Of the records below, reproduce only the span that opens with the line containing "bpy.ops.object.modifier_apply(modifier=bevel.name)" and closes with the last line.
::: SOURCE RECORDS :::
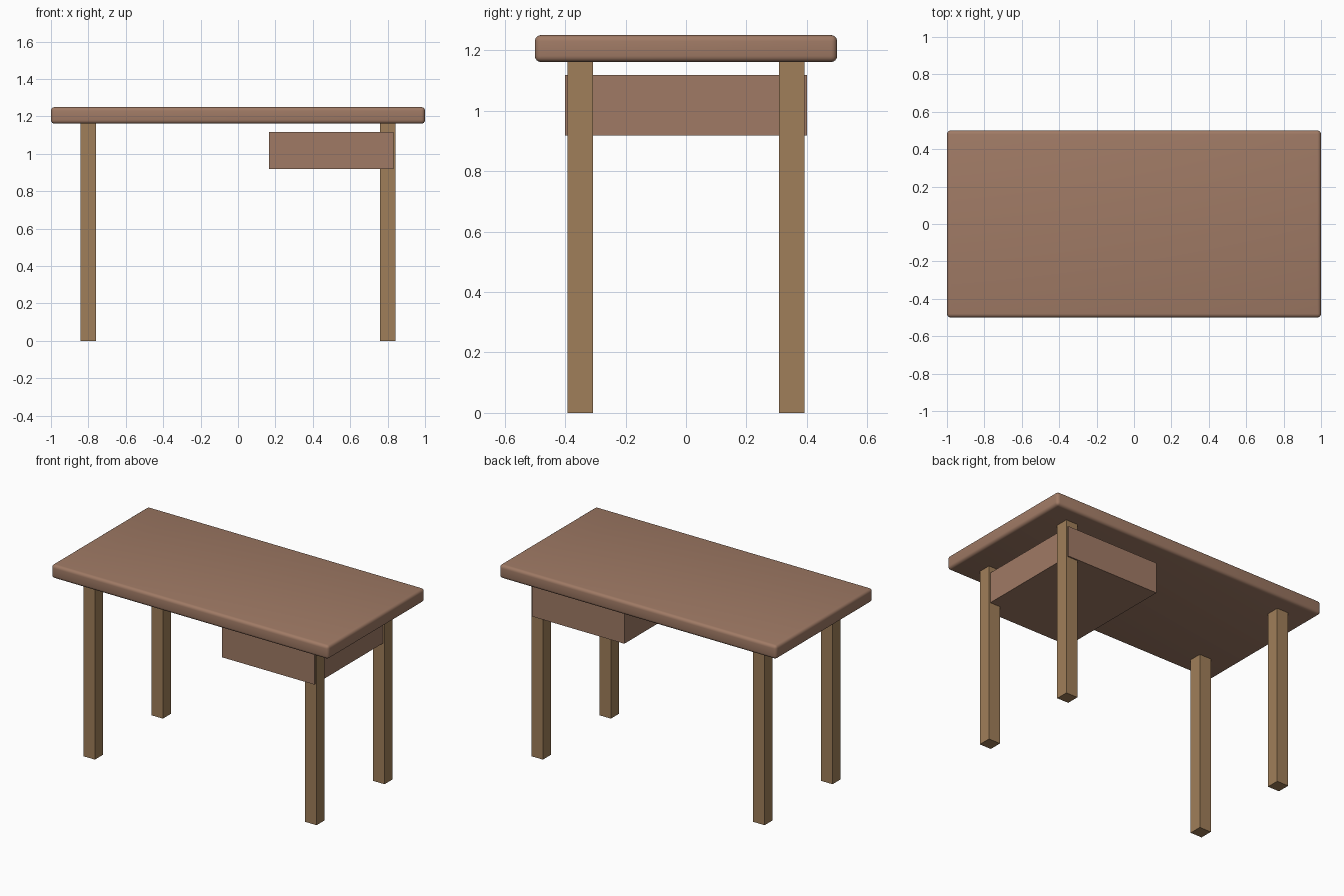
import bpy

if "Cube" in bpy.data.objects:
    bpy.data.objects.remove(bpy.data.objects["Cube"])

def material(name, color):
    m = bpy.data.materials.new(name)
    m.diffuse_color = color
    m.use_nodes = True
    m.node_tree.nodes["Principled BSDF"].inputs["Base Color"].default_value = m.diffuse_color
    return m

top_wood = material("top_wood", (0.35, 0.195, 0.13, 1))
leg_wood = material("leg_wood", (0.35, 0.21, 0.10, 1))

def box(name, x, y, z, mat):
    """Box from (min, max) ranges on each axis."""
    bpy.ops.mesh.primitive_cube_add(size=1, location=[sum(r) / 2 for r in (x, y, z)])
    ob = bpy.context.object
    ob.name = name
    ob.scale = [r[1] - r[0] for r in (x, y, z)]
    bpy.ops.object.transform_apply(location=False, rotation=False, scale=True)
    ob.data.materials.append(mat)
    return ob

# Table top with rounded edges
top = box("table_top", (-1, 1), (-0.5, 0.5), (1.161, 1.25), top_wood)
bevel = top.modifiers.new("rounded_edges", 'BEVEL')
bevel.width = 0.02
bevel.segments = 4
bpy.ops.object.modifier_apply(modifier=bevel.name)
bpy.ops.object.shade_smooth_by_angle()

# Four square legs
w = 0.0415
for side, cx in (("left", -0.8), ("right", 0.8)):
    for end, cy in (("front", -0.35), ("back", 0.35)):
        box(f"{end}_{side}_leg", (cx - w, cx + w), (cy - w, cy + w), (0, 1.165), leg_wood)

# Drawer box on the right, hanging just below the top
box("drawer", (0.165, 0.832), (-0.4, 0.4), (0.918, 1.118), top_wood)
:::
:: REPLY ::
bpy.ops.object.modifier_apply(modifier=bevel.name)
bpy.ops.object.shade_smooth_by_angle()

# Four square legs
w = 0.0415
for side, cx in (("left", -0.8), ("right", 0.8)):
    for end, cy in (("front", -0.35), ("back", 0.35)):
        box(f"{end}_{side}_leg", (cx - w, cx + w), (cy - w, cy + w), (0, 1.165), leg_wood)

# Drawer box on the right, hanging just below the top
box("drawer", (0.165, 0.832), (-0.4, 0.4), (0.918, 1.118), top_wood)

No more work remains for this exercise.